“Two years? When will Zimbabwe investigate, prosecute, and convict government security forces accused of rape, torture, and killing civilians in January 2019?” the US embassy said in a statement.
“Two years is too long to seek justice, answers, accountability.”
The EU’s decision to maintain sanctions, while symbolic, is a strong message to Mnangagwa’s government over their concerns over human rights violations, according to political analyst Eldred Masunungure.
“Re-engagement is about repairing what has been broken. The sanctions of the EU, which have been relaxed, are largely symbolic. It is more of an expression of frustration, anger and irritation,” Masunungure said.
“They are saying that human rights have deteriorated.
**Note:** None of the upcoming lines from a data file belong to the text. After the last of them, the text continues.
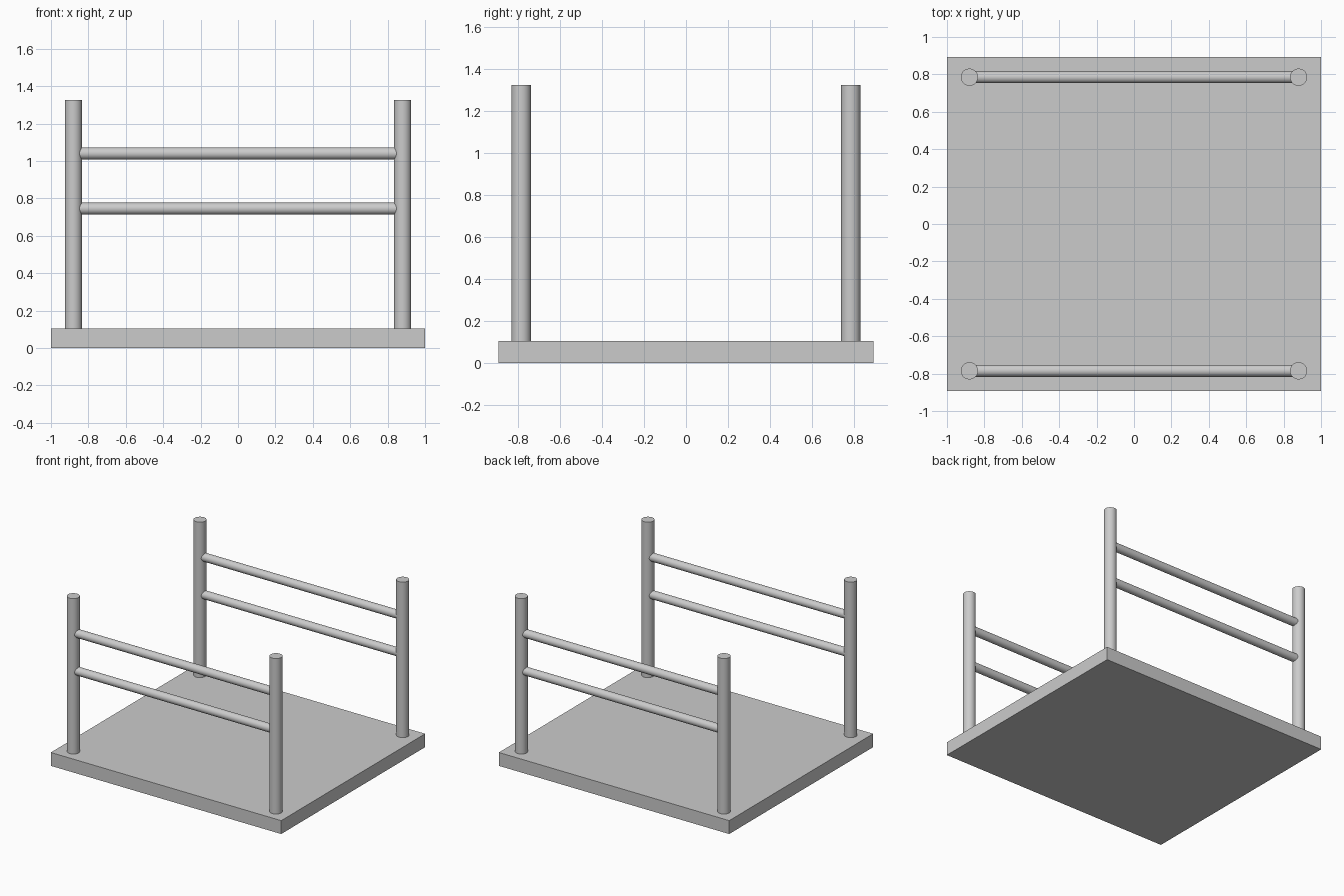
import bpy
from math import pi, radians

if "Cube" in bpy.data.objects:
    bpy.data.objects.remove(bpy.data.objects["Cube"])

PX, PY = 0.88, 0.785      # post centre offsets
BASE_H, TOP = 0.105, 1.325


def rod(name, radius, length, location, rotation=(0, 0, 0)):
    bpy.ops.mesh.primitive_cylinder_add(vertices=48, radius=radius, depth=length,
                                        location=location, rotation=rotation)
    bpy.context.object.name = name
    bpy.ops.object.shade_smooth_by_angle(angle=radians(30))


# Flat base slab
bpy.ops.mesh.primitive_cube_add(size=1, location=(0, 0, BASE_H / 2))
base = bpy.context.object
base.name = "base"
base.scale = (2, 1.785, BASE_H)
bpy.ops.object.transform_apply(location=False, rotation=False, scale=True)

for side, y in (("front", -PY), ("back", PY)):
    # Corner posts standing on the base
    for hand, x in (("left", -PX), ("right", PX)):
        rod(f"{side}_{hand}_post", 0.046, TOP - BASE_H, (x, y, (TOP + BASE_H) / 2))
    # Horizontal rails running into the posts
    for level, z in (("lower", 0.745), ("upper", 1.04)):
        rod(f"{side}_{level}_rail", 0.032, 2 * PX, (0, y, z), (0, pi / 2, 0))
The United States will soon review its sanctions and the writing is on the wall.”
He said the recently appointed Foreign Affairs minister Fredrick Shava, who replaced the late Sibusiso Moyo, who succumbed to Covid-19 complications last year, faces a herculean task to re-engage with western countries given the current hostilities between Harare and western countries.
Masunungure said Shava’s appointment as the chief public relations man is unlikely to yield positive results, considering his past tainted by his conviction over corruption.
He was implicated in the Willowgate scandal in 1988 by the late then Chief Justice Wilson Sandura Commission over the importation of cars and resale at inflated prices.
Shava resigned from the government after giving false testimony to the Sandura Commission.
He was convicted and imprisoned, but was set free after being pardoned by the late former President Robert Mugabe.
“Shava has a more daunting task than SB Moyo. He is burdened with his tainted background as a minister. It is a dirty past. He could be seen as someone approaching the re-engagement table with dirty hands,” Masunungure said.
However, political analyst Tawanda Zinyama believes that western countries should appreciate Mnangagwa’s efforts to re-engage, as evidenced by the US$3,5 billion compensation to white farmers, whose land was expropriated during the land reform programme in 2000.
Zinyama said it takes time for government to implement recommendations as those from the Mothlante Commission.
Delays in implementing reforms, he added, could be a stumbling block to a successful re-engagement process.